If you know your way around a computer but aren’t too familiar with the terminology or meanings of certain terms and phrases related to computer networking, then here is a newbie’s guide to help you get up to speed on what you need to know!
Types of Computer Network
There are three basic types of computer network:
- LAN – short for Local Area Network. This refers to the connection of computers at a single location such as a home or office;
- WAN – short for Wide Area Network. This refers to two or more LANs being connected to each other to create a more complex network. Connections are usually made between each site using high-speed fibre-optic broadband links or leased lines;

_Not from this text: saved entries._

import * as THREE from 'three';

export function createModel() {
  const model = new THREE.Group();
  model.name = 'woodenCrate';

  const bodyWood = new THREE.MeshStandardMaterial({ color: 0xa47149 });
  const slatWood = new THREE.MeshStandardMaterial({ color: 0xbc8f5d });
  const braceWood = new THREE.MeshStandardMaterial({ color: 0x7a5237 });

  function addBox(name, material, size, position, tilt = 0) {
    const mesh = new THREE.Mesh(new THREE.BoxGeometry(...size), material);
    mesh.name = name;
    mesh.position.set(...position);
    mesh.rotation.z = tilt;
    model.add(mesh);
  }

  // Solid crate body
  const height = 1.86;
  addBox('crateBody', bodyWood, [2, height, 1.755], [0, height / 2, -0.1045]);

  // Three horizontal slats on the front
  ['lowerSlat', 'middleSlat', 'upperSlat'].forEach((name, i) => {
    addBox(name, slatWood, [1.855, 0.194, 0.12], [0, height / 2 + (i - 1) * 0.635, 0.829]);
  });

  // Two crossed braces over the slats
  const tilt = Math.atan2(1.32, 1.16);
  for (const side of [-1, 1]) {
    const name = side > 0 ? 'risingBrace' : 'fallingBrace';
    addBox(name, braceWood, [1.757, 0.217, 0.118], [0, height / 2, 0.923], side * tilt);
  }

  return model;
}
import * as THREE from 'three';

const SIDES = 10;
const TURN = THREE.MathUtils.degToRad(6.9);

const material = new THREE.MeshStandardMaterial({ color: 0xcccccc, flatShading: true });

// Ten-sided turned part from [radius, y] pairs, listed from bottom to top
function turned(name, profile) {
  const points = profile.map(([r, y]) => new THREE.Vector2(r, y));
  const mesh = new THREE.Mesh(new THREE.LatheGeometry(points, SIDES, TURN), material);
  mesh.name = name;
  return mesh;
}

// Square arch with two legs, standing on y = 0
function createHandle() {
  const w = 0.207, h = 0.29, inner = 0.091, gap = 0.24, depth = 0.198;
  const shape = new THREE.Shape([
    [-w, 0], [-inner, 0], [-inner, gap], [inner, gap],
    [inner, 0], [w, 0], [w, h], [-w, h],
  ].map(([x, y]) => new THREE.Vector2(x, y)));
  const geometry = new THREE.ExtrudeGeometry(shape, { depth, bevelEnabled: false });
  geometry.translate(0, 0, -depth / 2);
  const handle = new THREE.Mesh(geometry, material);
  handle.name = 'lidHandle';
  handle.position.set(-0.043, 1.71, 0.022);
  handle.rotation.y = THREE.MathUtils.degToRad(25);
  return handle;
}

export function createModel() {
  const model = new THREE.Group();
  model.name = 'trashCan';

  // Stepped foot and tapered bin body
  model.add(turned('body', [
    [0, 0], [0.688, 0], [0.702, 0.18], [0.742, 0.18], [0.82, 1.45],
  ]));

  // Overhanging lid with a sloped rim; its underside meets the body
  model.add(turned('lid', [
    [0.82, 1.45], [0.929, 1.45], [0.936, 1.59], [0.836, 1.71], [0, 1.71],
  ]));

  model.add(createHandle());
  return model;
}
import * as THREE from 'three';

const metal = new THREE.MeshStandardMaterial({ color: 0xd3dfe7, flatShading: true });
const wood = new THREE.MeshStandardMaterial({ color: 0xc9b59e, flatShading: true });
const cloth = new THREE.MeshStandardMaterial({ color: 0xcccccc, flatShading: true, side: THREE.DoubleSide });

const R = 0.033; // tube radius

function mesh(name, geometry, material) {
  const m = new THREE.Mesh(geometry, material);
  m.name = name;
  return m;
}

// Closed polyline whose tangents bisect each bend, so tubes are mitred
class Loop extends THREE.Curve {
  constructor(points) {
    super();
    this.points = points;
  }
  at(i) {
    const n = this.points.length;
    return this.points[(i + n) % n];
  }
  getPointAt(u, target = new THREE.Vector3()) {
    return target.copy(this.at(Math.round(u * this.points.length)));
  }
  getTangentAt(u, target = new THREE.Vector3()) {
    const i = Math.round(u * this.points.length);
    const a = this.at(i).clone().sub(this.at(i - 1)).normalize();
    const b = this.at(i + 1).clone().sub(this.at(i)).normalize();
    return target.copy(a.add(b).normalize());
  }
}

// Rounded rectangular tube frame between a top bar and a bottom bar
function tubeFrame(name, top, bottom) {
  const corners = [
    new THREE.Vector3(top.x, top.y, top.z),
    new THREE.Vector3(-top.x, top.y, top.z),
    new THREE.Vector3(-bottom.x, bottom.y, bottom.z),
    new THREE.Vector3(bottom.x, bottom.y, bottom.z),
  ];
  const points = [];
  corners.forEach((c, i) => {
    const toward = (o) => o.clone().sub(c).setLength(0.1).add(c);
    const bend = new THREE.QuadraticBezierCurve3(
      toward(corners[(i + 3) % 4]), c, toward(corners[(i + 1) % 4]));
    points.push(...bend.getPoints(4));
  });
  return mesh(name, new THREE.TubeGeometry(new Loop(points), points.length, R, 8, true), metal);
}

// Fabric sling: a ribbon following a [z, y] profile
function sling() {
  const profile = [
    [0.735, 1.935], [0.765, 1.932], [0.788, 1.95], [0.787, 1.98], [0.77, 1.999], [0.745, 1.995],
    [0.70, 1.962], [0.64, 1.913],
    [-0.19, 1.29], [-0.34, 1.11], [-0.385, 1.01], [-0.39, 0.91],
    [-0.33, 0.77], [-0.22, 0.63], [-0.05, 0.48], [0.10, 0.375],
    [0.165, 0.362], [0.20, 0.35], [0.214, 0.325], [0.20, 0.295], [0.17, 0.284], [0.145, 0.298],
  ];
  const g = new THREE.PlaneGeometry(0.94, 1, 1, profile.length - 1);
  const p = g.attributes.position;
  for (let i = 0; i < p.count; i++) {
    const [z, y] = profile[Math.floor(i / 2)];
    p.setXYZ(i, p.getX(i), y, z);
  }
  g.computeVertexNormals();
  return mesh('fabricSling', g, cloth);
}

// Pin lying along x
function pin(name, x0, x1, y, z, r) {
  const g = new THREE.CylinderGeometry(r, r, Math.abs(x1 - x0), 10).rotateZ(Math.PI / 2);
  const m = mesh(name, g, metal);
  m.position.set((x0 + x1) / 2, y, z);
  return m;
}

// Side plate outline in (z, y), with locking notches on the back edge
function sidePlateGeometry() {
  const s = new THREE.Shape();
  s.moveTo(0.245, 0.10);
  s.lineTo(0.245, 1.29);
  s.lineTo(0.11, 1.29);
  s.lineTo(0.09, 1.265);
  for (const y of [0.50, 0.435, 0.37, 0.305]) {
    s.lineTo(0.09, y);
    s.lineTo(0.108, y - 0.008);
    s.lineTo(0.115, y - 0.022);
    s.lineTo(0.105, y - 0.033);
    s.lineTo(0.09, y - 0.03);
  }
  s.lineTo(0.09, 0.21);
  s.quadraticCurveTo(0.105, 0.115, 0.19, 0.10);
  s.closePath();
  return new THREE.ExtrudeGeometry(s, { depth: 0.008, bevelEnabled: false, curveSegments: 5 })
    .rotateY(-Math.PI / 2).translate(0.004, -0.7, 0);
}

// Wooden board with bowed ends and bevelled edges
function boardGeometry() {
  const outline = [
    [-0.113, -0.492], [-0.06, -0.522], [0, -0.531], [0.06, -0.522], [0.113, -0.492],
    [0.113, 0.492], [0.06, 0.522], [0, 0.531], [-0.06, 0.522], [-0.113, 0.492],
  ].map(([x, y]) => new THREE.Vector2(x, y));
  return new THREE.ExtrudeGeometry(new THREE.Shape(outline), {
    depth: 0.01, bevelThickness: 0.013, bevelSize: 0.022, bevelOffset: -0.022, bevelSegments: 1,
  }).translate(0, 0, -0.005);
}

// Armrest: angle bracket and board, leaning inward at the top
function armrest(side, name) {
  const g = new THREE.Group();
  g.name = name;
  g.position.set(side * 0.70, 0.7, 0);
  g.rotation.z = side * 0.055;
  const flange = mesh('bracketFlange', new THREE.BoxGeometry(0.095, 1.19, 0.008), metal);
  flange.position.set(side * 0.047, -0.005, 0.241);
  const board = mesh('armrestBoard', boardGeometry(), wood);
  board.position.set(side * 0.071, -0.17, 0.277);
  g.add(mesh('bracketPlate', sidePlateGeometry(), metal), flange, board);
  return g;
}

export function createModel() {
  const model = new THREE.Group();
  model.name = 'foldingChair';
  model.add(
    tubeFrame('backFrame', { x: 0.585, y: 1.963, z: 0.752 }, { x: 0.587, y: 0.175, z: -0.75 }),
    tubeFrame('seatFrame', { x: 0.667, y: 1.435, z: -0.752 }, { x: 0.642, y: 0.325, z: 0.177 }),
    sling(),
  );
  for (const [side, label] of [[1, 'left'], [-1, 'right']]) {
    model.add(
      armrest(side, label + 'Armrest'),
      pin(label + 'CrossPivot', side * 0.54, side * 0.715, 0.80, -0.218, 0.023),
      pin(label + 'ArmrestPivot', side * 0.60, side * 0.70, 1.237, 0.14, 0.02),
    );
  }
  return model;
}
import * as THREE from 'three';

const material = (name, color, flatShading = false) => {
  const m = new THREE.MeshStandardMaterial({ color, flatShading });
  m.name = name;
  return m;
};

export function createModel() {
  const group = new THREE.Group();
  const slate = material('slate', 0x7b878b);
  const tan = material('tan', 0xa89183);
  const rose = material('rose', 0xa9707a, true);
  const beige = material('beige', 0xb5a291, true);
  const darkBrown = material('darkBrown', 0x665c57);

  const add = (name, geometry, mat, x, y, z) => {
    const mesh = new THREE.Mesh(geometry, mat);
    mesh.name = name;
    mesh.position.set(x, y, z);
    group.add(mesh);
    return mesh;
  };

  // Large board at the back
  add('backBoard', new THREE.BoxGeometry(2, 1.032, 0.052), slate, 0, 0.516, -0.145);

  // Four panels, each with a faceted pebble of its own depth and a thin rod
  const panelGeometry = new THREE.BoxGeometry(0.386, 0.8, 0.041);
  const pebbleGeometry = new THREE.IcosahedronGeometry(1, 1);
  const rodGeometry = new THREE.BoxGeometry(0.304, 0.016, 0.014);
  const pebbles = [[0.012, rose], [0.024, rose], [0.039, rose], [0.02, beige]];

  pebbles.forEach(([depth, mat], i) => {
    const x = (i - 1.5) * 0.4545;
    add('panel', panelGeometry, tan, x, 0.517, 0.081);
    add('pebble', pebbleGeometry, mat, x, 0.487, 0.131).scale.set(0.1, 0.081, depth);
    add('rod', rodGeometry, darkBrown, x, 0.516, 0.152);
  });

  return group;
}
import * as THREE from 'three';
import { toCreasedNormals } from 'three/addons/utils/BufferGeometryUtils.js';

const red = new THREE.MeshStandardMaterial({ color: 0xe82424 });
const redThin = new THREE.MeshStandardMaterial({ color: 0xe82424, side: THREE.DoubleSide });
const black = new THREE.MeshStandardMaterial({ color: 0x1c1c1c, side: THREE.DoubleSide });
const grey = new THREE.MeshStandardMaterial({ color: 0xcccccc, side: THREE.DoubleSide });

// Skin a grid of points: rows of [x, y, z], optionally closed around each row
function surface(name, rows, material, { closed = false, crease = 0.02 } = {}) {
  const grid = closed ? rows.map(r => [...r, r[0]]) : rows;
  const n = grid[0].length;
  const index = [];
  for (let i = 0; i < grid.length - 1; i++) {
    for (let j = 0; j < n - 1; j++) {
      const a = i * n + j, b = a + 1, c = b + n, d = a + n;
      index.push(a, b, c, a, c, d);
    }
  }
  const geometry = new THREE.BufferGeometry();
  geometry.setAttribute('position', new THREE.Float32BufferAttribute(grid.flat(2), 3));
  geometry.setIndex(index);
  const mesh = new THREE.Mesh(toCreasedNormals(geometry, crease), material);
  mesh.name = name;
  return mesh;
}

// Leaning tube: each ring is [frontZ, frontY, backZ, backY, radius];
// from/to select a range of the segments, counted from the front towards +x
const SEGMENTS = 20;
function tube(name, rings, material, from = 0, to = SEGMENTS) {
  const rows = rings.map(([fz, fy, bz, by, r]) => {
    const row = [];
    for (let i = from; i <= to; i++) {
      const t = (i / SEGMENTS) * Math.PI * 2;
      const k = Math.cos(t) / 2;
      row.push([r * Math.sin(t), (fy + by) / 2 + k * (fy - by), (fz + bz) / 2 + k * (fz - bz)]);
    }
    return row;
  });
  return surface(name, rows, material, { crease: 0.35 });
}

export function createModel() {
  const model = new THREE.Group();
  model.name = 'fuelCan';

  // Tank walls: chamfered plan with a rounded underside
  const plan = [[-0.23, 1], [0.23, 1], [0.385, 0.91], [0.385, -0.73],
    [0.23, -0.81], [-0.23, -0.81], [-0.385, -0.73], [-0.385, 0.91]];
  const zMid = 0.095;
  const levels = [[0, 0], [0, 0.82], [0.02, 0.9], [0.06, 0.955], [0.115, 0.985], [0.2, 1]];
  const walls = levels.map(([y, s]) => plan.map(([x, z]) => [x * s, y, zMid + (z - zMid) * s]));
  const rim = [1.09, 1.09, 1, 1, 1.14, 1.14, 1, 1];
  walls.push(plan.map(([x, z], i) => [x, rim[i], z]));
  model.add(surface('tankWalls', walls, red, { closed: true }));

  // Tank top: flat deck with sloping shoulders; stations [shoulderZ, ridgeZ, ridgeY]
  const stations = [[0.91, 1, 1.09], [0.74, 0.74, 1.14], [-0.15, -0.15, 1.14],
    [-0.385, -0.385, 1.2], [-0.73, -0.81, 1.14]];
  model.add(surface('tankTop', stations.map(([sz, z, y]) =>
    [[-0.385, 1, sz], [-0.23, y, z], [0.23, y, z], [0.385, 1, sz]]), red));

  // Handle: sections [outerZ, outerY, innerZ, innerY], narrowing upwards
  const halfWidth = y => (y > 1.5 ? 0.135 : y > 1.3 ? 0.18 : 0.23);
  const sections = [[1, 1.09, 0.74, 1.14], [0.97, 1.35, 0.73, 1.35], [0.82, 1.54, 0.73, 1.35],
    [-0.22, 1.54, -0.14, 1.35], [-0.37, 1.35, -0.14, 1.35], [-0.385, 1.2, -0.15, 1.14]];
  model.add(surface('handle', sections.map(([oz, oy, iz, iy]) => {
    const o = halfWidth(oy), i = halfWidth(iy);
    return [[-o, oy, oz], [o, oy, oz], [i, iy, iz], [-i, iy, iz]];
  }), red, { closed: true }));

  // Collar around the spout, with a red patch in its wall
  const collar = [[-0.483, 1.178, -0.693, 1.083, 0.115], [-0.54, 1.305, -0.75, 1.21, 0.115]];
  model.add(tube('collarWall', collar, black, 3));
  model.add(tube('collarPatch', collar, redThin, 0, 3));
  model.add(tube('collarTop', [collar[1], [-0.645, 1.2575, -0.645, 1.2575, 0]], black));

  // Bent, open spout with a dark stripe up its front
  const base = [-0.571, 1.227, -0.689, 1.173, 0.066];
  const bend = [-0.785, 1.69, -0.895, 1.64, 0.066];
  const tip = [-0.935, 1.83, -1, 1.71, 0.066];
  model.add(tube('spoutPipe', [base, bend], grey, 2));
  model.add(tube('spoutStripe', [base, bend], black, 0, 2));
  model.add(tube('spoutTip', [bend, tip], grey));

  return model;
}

- VPN – short for Virtual Private Network. Business and organisations with remote or home workers would use a VPN connect to securely connect to an office LAN or WAN.
The most common types of network you will come across are LANs and sometimes VPNs. WANs are only used by large companies or organisations across different sites across the UK or around the world.
Making a Connection to the Outside World
In order for one or more computers to connect to the outside world, they would have to go through a device known as a router. If you have broadband Internet at home, then you will be using either an ADSL or cable router.
ADSL routers are used for broadband connections over standard telephone lines (from providers such as BT and Sky), whereas cable routers use fibre-optic connections from providers such as Virgin Media.
The speed with which a router connects or “syncs” to an ISP (Internet Service Provider, the company that provides you with Internet access) depends on the service you pay for, and in the case of ADSL connections, your line quality and how far away you are from your local telephone exchange.
Many routers offer Wi-Fi (wireless) as well as Ethernet (wired) connectivity, so that both desktop and mobile devices such as laptops, smartphones and tablets can access the Internet. For Ethernet connectivity, there are usually four ports on the back of the router; this means that up to four desktop computers or network devices can connect to it.
Connecting your Computers to the Outside World
Most offices, and even many homes, have more than four computers or devices that need Internet and network connectivity, so to extend the number of Ethernet ports available to them, a device called a switch is used.
You simply connect an Ethernet cable from one port on the back of the switch to a port on the back of your router, and it then you can connect more computers to your network.
Switches can be daisy-chained, and these devices range from simple desktop units to rack-mountable devices that fit inside enclosures called server racks (these are only normally found in large offices).
As you can imagine, if you have a lot of users in your office or have the need to connect a lot of computers to the network and the Internet at home, you will be using up a lot of cables.
So for the sake of neatness and quality of service, a professional network cabling services company is usually employed to set up any network cable infrastructure in a home or office with the need for several users.